■ DIRECTIONS FOR THIS TASK:
The response consists of the lines from the start of the material below through the line holding "bpy.context.view_layer.objects.active = ob", repeated word for word and without pictures.

■ SUPPLIED DATA:
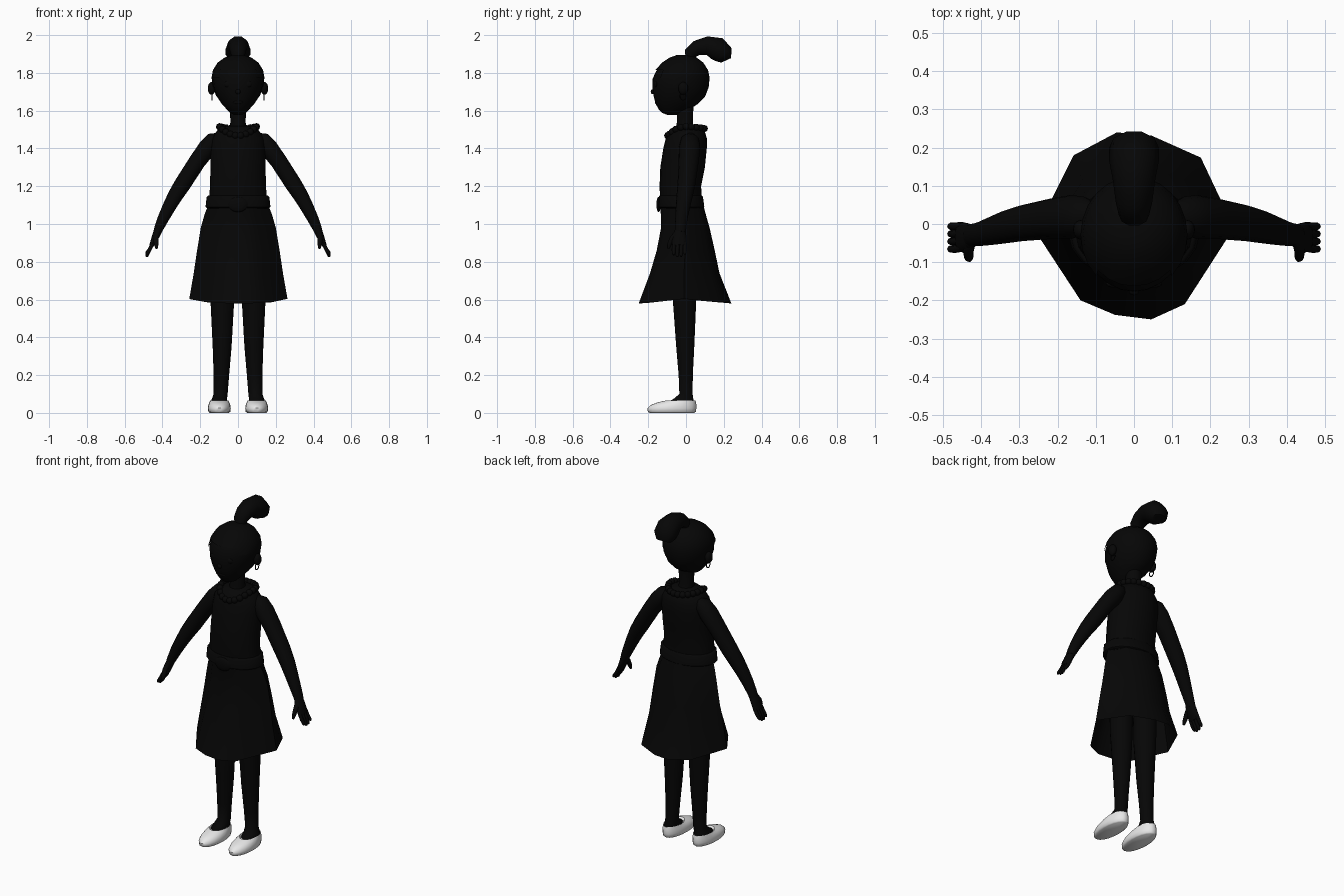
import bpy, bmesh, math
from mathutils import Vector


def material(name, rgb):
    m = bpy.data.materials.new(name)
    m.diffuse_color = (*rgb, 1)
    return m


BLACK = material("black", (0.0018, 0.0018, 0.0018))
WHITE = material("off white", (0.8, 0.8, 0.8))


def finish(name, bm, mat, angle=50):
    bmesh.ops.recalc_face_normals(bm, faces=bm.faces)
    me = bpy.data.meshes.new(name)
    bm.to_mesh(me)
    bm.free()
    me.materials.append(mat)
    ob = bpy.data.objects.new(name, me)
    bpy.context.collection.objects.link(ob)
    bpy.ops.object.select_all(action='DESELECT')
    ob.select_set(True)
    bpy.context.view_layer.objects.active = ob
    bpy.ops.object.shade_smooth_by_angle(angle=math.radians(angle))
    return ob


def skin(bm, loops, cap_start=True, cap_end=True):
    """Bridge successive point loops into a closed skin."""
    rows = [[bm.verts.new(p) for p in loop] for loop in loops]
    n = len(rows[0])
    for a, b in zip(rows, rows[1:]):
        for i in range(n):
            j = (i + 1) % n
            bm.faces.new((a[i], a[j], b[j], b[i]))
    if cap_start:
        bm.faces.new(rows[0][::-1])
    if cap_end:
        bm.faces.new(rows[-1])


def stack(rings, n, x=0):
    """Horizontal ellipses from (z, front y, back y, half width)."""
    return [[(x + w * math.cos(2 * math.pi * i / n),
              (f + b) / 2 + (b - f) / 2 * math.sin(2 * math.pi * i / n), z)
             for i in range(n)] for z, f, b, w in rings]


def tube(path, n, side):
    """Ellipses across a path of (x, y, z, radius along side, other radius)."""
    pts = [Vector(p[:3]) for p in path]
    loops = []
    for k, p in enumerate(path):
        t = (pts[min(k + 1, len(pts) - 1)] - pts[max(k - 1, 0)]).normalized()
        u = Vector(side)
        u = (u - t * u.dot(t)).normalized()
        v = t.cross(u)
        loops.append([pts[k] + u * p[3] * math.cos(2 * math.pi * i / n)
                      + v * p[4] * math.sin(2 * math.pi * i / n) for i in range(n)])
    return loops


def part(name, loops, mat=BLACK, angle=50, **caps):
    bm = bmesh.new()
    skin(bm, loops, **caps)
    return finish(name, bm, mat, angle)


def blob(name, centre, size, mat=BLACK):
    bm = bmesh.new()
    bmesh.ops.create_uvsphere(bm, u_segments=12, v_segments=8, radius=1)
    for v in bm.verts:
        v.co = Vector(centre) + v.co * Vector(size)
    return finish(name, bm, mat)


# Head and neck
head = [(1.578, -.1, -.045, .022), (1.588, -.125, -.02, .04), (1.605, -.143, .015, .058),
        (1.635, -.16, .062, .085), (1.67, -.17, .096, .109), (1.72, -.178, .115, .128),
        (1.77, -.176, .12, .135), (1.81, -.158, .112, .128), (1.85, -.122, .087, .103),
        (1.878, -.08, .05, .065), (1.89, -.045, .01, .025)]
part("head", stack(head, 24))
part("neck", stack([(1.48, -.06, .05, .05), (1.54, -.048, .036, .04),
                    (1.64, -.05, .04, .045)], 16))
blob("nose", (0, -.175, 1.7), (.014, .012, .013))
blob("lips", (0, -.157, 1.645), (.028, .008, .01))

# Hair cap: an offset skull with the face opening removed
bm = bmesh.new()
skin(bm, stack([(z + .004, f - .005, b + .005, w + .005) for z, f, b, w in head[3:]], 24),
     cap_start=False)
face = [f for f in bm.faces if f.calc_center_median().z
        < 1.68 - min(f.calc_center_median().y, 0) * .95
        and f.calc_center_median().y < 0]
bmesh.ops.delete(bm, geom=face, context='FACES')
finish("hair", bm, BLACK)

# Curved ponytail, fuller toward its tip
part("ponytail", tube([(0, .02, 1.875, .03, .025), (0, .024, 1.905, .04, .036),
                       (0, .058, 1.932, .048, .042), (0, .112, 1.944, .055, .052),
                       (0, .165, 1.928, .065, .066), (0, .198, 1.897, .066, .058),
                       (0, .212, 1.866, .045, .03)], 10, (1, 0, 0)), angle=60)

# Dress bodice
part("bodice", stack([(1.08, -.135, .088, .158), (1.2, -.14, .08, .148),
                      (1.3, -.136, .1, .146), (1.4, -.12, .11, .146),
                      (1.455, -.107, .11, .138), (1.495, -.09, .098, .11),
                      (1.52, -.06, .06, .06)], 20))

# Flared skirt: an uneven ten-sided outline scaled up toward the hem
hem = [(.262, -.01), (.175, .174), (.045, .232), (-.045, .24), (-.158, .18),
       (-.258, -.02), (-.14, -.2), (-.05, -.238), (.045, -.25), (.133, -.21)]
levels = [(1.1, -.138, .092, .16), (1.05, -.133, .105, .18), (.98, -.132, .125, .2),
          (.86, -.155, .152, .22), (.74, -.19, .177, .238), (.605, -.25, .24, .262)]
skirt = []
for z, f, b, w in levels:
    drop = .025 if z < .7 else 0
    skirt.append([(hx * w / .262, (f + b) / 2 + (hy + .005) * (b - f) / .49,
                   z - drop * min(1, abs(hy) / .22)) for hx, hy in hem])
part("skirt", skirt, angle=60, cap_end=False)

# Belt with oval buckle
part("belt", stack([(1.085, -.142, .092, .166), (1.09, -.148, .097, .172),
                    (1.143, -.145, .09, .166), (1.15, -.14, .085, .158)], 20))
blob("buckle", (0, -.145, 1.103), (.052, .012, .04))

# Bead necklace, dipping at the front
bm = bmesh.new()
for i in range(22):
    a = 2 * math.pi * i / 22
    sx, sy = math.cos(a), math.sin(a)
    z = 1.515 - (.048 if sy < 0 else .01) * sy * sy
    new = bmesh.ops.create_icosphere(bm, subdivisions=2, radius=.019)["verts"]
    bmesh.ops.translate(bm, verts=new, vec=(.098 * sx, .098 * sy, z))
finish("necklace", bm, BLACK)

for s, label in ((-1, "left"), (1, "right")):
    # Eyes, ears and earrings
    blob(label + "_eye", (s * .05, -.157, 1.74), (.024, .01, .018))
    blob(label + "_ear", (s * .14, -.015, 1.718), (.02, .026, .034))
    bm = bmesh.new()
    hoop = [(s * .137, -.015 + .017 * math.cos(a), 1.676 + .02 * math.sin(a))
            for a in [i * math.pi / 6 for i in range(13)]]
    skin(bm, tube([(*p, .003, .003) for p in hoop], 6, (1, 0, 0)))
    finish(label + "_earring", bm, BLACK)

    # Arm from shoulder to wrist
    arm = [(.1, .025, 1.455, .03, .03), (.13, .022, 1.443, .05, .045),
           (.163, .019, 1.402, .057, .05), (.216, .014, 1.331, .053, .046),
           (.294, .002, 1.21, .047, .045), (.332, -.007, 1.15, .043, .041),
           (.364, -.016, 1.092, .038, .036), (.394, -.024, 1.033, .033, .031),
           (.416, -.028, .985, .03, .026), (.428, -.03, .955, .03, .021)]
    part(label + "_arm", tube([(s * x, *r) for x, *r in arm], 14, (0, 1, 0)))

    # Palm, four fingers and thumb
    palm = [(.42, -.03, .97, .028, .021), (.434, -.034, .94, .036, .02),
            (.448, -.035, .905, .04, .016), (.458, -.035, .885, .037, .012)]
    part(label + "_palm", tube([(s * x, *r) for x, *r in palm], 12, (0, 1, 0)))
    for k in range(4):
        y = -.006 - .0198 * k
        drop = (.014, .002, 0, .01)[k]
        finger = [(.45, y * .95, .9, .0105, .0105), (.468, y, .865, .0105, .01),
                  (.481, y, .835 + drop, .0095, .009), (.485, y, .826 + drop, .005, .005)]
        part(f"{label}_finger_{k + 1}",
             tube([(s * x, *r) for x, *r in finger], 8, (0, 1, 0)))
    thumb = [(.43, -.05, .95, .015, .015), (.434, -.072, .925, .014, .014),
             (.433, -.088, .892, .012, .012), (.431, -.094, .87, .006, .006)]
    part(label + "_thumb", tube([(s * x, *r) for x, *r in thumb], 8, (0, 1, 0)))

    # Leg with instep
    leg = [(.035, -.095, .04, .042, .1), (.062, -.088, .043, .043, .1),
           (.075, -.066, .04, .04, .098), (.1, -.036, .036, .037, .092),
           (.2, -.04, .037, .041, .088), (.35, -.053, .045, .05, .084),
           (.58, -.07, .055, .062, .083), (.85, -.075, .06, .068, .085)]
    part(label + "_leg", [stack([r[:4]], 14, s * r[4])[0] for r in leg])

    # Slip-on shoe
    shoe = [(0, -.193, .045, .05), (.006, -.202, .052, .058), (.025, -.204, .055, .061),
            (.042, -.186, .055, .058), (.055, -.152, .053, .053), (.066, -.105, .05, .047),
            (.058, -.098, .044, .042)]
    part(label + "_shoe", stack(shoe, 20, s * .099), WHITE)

■ TASK RESPONSE:
import bpy, bmesh, math
from mathutils import Vector


def material(name, rgb):
    m = bpy.data.materials.new(name)
    m.diffuse_color = (*rgb, 1)
    return m


BLACK = material("black", (0.0018, 0.0018, 0.0018))
WHITE = material("off white", (0.8, 0.8, 0.8))


def finish(name, bm, mat, angle=50):
    bmesh.ops.recalc_face_normals(bm, faces=bm.faces)
    me = bpy.data.meshes.new(name)
    bm.to_mesh(me)
    bm.free()
    me.materials.append(mat)
    ob = bpy.data.objects.new(name, me)
    bpy.context.collection.objects.link(ob)
    bpy.ops.object.select_all(action='DESELECT')
    ob.select_set(True)
    bpy.context.view_layer.objects.active = ob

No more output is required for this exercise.